According to the study, the most common mental health symptoms caused by workplace stress include sleeping problems (31%), followed by consistent worrying (28%) and difficulty concentrating (24%).
The effect of remote working
The Covid-19 outbreak has reshaped working life in many different ways- some positive, some negative. Pre covid, 76% of respondents worked solely on-site, while 9% had a hybrid work arrangement. Compared to now, 58% work on-site exclusively, and 22% work according to the hybrid model.
The positive changes brought about by this new working model include flexible working hours, which improved by 30%. Additionally, 29% of respondents reported improvements to their work-life balance.
Working remotely was voted the most valuable company-offered mental health resource by SME employees.
However, despite this, job satisfaction and motivation saw the sharpest decrease, at 24% and 26% respectively.
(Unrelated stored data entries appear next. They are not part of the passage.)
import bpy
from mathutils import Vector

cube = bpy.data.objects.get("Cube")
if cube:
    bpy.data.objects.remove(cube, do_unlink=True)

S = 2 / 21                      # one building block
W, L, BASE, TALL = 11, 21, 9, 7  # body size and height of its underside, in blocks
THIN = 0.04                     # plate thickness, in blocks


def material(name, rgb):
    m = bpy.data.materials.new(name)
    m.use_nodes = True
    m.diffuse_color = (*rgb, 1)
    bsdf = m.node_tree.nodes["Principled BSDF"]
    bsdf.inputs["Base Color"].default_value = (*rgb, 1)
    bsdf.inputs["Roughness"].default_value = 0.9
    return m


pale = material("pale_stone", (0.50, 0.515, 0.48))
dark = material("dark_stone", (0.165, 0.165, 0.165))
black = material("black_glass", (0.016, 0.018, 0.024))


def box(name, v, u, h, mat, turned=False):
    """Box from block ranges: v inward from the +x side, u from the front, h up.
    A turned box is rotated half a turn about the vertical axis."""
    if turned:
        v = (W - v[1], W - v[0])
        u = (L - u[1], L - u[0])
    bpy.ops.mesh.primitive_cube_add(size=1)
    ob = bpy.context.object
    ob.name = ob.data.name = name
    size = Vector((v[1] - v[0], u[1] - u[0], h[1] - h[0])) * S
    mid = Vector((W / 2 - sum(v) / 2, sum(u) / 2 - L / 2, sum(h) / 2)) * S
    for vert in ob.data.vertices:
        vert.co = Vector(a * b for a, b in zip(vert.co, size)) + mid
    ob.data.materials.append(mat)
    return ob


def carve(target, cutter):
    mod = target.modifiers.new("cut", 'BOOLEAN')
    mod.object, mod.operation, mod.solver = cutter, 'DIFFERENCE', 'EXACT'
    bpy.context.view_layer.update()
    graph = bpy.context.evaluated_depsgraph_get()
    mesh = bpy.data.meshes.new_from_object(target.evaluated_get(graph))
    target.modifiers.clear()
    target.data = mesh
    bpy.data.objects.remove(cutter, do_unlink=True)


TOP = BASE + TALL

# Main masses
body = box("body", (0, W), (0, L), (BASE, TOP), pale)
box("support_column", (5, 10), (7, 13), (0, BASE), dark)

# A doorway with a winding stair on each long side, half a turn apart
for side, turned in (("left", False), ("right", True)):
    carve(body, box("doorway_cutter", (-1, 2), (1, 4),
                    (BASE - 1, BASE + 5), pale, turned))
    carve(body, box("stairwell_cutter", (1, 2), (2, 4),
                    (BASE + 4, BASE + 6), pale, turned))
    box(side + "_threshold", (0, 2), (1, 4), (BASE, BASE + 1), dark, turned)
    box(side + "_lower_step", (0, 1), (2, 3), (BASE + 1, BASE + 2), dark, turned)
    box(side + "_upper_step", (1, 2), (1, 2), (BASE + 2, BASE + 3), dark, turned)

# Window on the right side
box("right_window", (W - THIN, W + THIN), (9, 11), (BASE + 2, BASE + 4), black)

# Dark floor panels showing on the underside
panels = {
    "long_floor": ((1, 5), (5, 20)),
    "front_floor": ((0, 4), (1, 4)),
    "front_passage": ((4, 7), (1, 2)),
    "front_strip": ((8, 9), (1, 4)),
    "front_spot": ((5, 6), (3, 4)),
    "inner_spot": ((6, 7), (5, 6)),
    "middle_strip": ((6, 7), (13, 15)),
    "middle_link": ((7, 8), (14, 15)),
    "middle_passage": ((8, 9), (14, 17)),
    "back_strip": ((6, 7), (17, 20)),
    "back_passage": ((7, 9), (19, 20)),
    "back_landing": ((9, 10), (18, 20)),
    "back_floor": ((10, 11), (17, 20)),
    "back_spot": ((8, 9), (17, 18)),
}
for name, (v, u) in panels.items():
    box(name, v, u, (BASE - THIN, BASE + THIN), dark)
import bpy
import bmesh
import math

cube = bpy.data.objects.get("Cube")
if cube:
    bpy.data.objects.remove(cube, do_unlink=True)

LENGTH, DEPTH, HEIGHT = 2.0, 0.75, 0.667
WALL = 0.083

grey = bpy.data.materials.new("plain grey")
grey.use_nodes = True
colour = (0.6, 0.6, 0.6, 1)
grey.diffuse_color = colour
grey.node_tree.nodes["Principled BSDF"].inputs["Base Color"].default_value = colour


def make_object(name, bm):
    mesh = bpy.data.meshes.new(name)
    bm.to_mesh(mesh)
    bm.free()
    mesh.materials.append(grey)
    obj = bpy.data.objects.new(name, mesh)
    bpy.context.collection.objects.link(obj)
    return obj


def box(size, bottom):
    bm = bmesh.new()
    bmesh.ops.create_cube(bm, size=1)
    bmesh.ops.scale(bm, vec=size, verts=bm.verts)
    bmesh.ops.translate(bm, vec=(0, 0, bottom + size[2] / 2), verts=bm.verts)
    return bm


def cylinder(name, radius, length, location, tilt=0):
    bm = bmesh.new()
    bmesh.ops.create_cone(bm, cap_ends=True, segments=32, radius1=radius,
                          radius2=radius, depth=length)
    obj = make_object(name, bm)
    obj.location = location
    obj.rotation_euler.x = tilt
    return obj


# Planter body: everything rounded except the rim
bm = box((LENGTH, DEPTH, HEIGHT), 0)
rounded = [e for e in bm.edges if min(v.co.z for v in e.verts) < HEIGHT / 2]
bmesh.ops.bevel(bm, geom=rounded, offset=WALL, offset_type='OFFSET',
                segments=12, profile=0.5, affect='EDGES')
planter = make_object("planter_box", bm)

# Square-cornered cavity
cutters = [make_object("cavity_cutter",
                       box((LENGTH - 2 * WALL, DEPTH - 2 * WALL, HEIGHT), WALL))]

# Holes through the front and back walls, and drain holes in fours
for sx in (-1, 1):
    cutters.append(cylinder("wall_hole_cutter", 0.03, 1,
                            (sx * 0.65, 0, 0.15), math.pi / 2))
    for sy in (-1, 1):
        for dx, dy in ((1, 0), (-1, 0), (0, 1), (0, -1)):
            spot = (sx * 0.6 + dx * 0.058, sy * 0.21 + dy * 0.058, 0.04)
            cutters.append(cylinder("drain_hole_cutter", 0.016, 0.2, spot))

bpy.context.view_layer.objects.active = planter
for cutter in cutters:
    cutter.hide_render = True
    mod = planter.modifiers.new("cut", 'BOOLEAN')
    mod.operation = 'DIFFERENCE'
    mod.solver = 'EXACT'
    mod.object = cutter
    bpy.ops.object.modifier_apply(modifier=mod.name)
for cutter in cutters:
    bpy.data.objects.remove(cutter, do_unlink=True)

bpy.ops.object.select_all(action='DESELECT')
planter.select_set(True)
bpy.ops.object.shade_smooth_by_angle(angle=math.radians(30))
Connection to company culture (23%) and coworker collaboration (22%) were also factors that suffered at the hands of the pandemic. This could be partly explained by the social distancing rules in place at the time, further isolating colleagues from one another.
David Jani, the content analyst at GetApp UK, comments: ‘The results from GetApp’s recent study on mental health in the workplace have revealed that it’s not just the pandemic that has affected staff well-being, although it has become a major factor.’
‘Around a fifth of our respondents claimed they experienced stress from the fear of catching Covid at work. Yet it was common issues such as lack of managerial support (affecting 21%) and increased workload (40%), which influenced negative mental health the most. However, these factors combined have contributed to the quite dramatic drop of 14% points in positive mental health that exists as of February 2022.’
The articles we publish on Psychreg are here to educate and inform. They’re not meant to take the place of expert advice. So if you’re looking for professional help, don’t delay or ignore it because of what you’ve read here. Check our full disclaimer.